WHAT IS REQUIRED ▸
All of the data below must be reproduced word for word, but without its images.

DATASET EXTRACT ▸
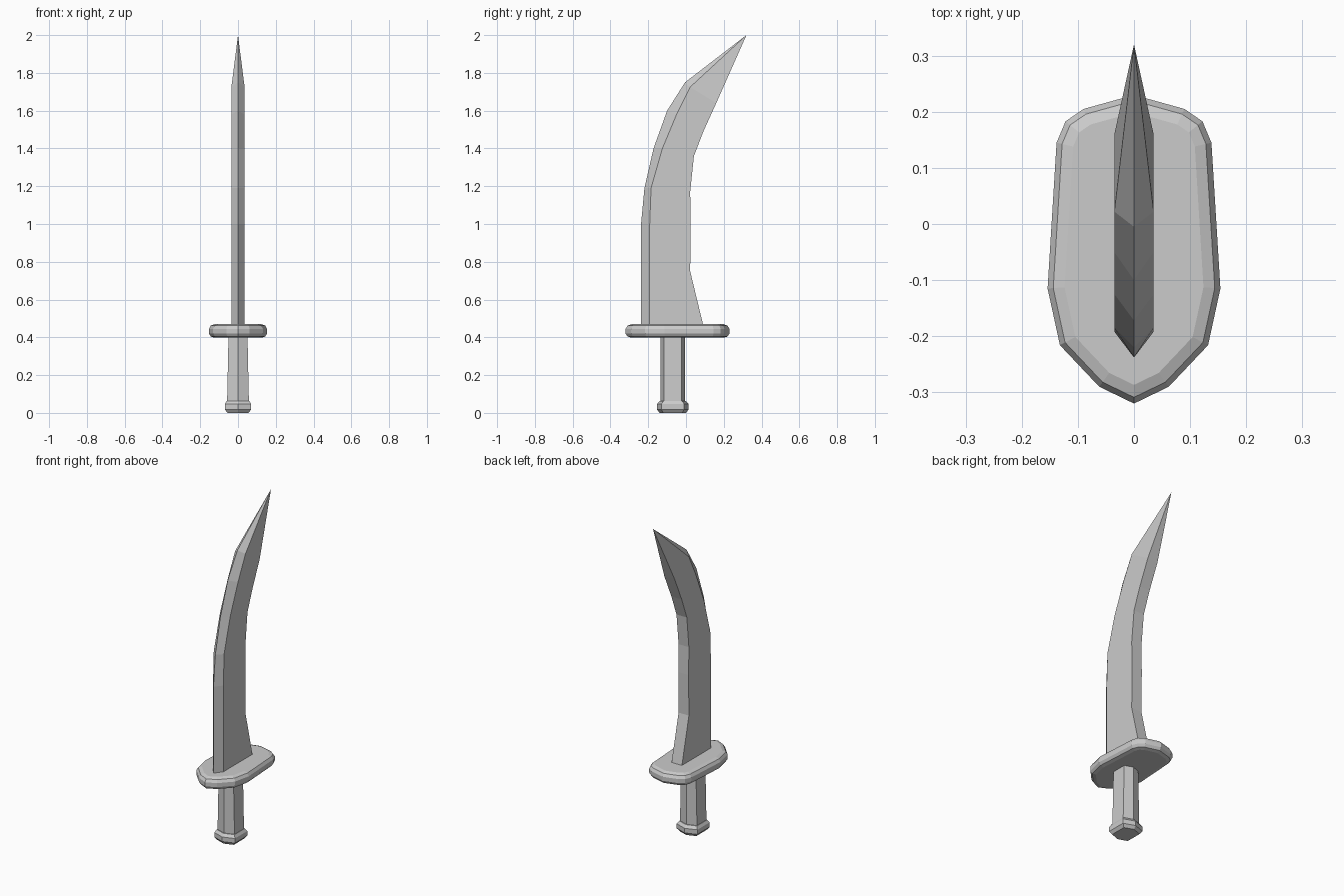
import bpy
from mathutils import Vector

if "Cube" in bpy.data.objects:
    bpy.data.objects.remove(bpy.data.objects["Cube"])


def loft(name, rings):
    """Skin a stack of equal-length vertex rings, closing both ends."""
    n = len(rings[0])
    verts = [v for r in rings for v in r]
    faces = [(k * n + i, k * n + (i + 1) % n, (k + 1) * n + (i + 1) % n, (k + 1) * n + i)
             for k in range(len(rings) - 1) for i in range(n)]
    faces.append(tuple(reversed(range(n))))
    faces.append(tuple(range((len(rings) - 1) * n, len(rings) * n)))
    mesh = bpy.data.meshes.new(name)
    mesh.from_pydata(verts, [], faces)
    mesh.validate()
    ob = bpy.data.objects.new(name, mesh)
    bpy.context.collection.objects.link(ob)
    return ob


def inset(outline, d, z):
    """Offset a counter-clockwise outline inwards by d at height z."""
    out, n = [], len(outline)
    for i, p in enumerate(outline):
        a = (Vector(p) - Vector(outline[i - 1])).normalized()
        b = (Vector(outline[(i + 1) % n]) - Vector(p)).normalized()
        na, nb = Vector((-a.y, a.x)), Vector((-b.y, b.x))
        q = Vector(p) + (na + nb) * d / (1 + na.dot(nb))
        out.append((q.x, q.y, z))
    return out


def mirrored(half):
    """Complete an outline whose first and last points lie on x = 0."""
    return half + [(-x, y) for x, y in reversed(half[1:-1])]


# Blade: ridged outer edge, shoulder line and flat inner edge, as (y, z)
ridge = [(-.238, .44), (-.238, 1.0), (-.22, 1.19), (-.172, 1.4), (-.1, 1.6), (-.005, 1.75)]
shoulder = [(-.192, .44), (-.192, 1.0), (-.185, 1.19), (-.125, 1.4), (-.05, 1.58), (.022, 1.725)]
inner = [(.097, .44), (.022, .75), (.025, 1.0), (.022, 1.17), (.042, 1.36), (.092, 1.49), (.16, 1.64)]
w = .035
tip = (.32, 2.0)
verts = [(0, *p) for p in ridge + [tip]]
nr = len(verts)
side = shoulder + inner
verts += [(w, *p) for p in side] + [(-w, *p) for p in side]
ns, m = len(shoulder), len(side)
faces = []
for s in (0, 1):
    o = nr + s * m
    for i in range(ns - 1):
        faces.append((i, o + i, o + i + 1, i + 1))
    faces.append((ns - 1, o + ns - 1, nr - 1))
    # blade flat, split into strips between shoulder and inner edge
    a, b = o, o + ns
    faces.append((a, b, b + 1, a + 1))
    faces.append((a + 1, b + 1, b + 2))
    for i in range(1, ns - 1):
        faces.append((a + i, b + i + 1, b + i + 2, a + i + 1))
    faces.append((a + ns - 1, b + ns, nr - 1))
r, l = nr + ns, nr + m + ns
for i in range(len(inner) - 1):
    faces.append((r + i, l + i, l + i + 1, r + i + 1))
faces.append((r + len(inner) - 1, l + len(inner) - 1, nr - 1))
faces.append((0, nr, r, l, nr + m))
mesh = bpy.data.meshes.new("blade")
mesh.from_pydata(verts, [], faces)
blade = bpy.data.objects.new("blade", mesh)
bpy.context.collection.objects.link(blade)

# Guard: rounded plate
guard_outline = mirrored([(0, -.32), (.062, -.29), (.132, -.216), (.154, -.115),
                          (.138, .145), (.122, .183), (.09, .205), (0, .23)])
guard = loft("guard", [inset(guard_outline, d, z) for d, z in
             [(.03, .398), (.01, .404), (0, .42), (0, .445), (.01, .462), (.03, .47)]])

# Grip: six-sided, slightly wider at the base
def hexagon(wx, wy, tipy, z, cy=-.07):
    half = [(0, cy - tipy), (wx, cy - wy), (wx, cy + wy), (0, cy + tipy)]
    return [(x, y, z) for x, y in mirrored(half)]

grip = loft("grip", [hexagon(.058, .046, .065, .04), hexagon(.05, .046, .065, .42)])

# Pommel: bevelled six-sided cap
pommel = loft("pommel", [hexagon(.056, .05, .07, 0), hexagon(.07, .06, .084, .018),
                         hexagon(.07, .06, .084, .046), hexagon(.06, .05, .07, .063)])

# Make all face normals consistent
import bmesh
for ob in (blade, guard, grip, pommel):
    bm = bmesh.new()
    bm.from_mesh(ob.data)
    bmesh.ops.recalc_face_normals(bm, faces=bm.faces)
    bm.to_mesh(ob.data)
    bm.free()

RESULT BELOW ▸
import bpy
from mathutils import Vector

if "Cube" in bpy.data.objects:
    bpy.data.objects.remove(bpy.data.objects["Cube"])


def loft(name, rings):
    """Skin a stack of equal-length vertex rings, closing both ends."""
    n = len(rings[0])
    verts = [v for r in rings for v in r]
    faces = [(k * n + i, k * n + (i + 1) % n, (k + 1) * n + (i + 1) % n, (k + 1) * n + i)
             for k in range(len(rings) - 1) for i in range(n)]
    faces.append(tuple(reversed(range(n))))
    faces.append(tuple(range((len(rings) - 1) * n, len(rings) * n)))
    mesh = bpy.data.meshes.new(name)
    mesh.from_pydata(verts, [], faces)
    mesh.validate()
    ob = bpy.data.objects.new(name, mesh)
    bpy.context.collection.objects.link(ob)
    return ob


def inset(outline, d, z):
    """Offset a counter-clockwise outline inwards by d at height z."""
    out, n = [], len(outline)
    for i, p in enumerate(outline):
        a = (Vector(p) - Vector(outline[i - 1])).normalized()
        b = (Vector(outline[(i + 1) % n]) - Vector(p)).normalized()
        na, nb = Vector((-a.y, a.x)), Vector((-b.y, b.x))
        q = Vector(p) + (na + nb) * d / (1 + na.dot(nb))
        out.append((q.x, q.y, z))
    return out


def mirrored(half):
    """Complete an outline whose first and last points lie on x = 0."""
    return half + [(-x, y) for x, y in reversed(half[1:-1])]


# Blade: ridged outer edge, shoulder line and flat inner edge, as (y, z)
ridge = [(-.238, .44), (-.238, 1.0), (-.22, 1.19), (-.172, 1.4), (-.1, 1.6), (-.005, 1.75)]
shoulder = [(-.192, .44), (-.192, 1.0), (-.185, 1.19), (-.125, 1.4), (-.05, 1.58), (.022, 1.725)]
inner = [(.097, .44), (.022, .75), (.025, 1.0), (.022, 1.17), (.042, 1.36), (.092, 1.49), (.16, 1.64)]
w = .035
tip = (.32, 2.0)
verts = [(0, *p) for p in ridge + [tip]]
nr = len(verts)
side = shoulder + inner
verts += [(w, *p) for p in side] + [(-w, *p) for p in side]
ns, m = len(shoulder), len(side)
faces = []
for s in (0, 1):
    o = nr + s * m
    for i in range(ns - 1):
        faces.append((i, o + i, o + i + 1, i + 1))
    faces.append((ns - 1, o + ns - 1, nr - 1))
    # blade flat, split into strips between shoulder and inner edge
    a, b = o, o + ns
    faces.append((a, b, b + 1, a + 1))
    faces.append((a + 1, b + 1, b + 2))
    for i in range(1, ns - 1):
        faces.append((a + i, b + i + 1, b + i + 2, a + i + 1))
    faces.append((a + ns - 1, b + ns, nr - 1))
r, l = nr + ns, nr + m + ns
for i in range(len(inner) - 1):
    faces.append((r + i, l + i, l + i + 1, r + i + 1))
faces.append((r + len(inner) - 1, l + len(inner) - 1, nr - 1))
faces.append((0, nr, r, l, nr + m))
mesh = bpy.data.meshes.new("blade")
mesh.from_pydata(verts, [], faces)
blade = bpy.data.objects.new("blade", mesh)
bpy.context.collection.objects.link(blade)

# Guard: rounded plate
guard_outline = mirrored([(0, -.32), (.062, -.29), (.132, -.216), (.154, -.115),
                          (.138, .145), (.122, .183), (.09, .205), (0, .23)])
guard = loft("guard", [inset(guard_outline, d, z) for d, z in
             [(.03, .398), (.01, .404), (0, .42), (0, .445), (.01, .462), (.03, .47)]])

# Grip: six-sided, slightly wider at the base
def hexagon(wx, wy, tipy, z, cy=-.07):
    half = [(0, cy - tipy), (wx, cy - wy), (wx, cy + wy), (0, cy + tipy)]
    return [(x, y, z) for x, y in mirrored(half)]

grip = loft("grip", [hexagon(.058, .046, .065, .04), hexagon(.05, .046, .065, .42)])

# Pommel: bevelled six-sided cap
pommel = loft("pommel", [hexagon(.056, .05, .07, 0), hexagon(.07, .06, .084, .018),
                         hexagon(.07, .06, .084, .046), hexagon(.06, .05, .07, .063)])

# Make all face normals consistent
import bmesh
for ob in (blade, guard, grip, pommel):
    bm = bmesh.new()
    bm.from_mesh(ob.data)
    bmesh.ops.recalc_face_normals(bm, faces=bm.faces)
    bm.to_mesh(ob.data)
    bm.free()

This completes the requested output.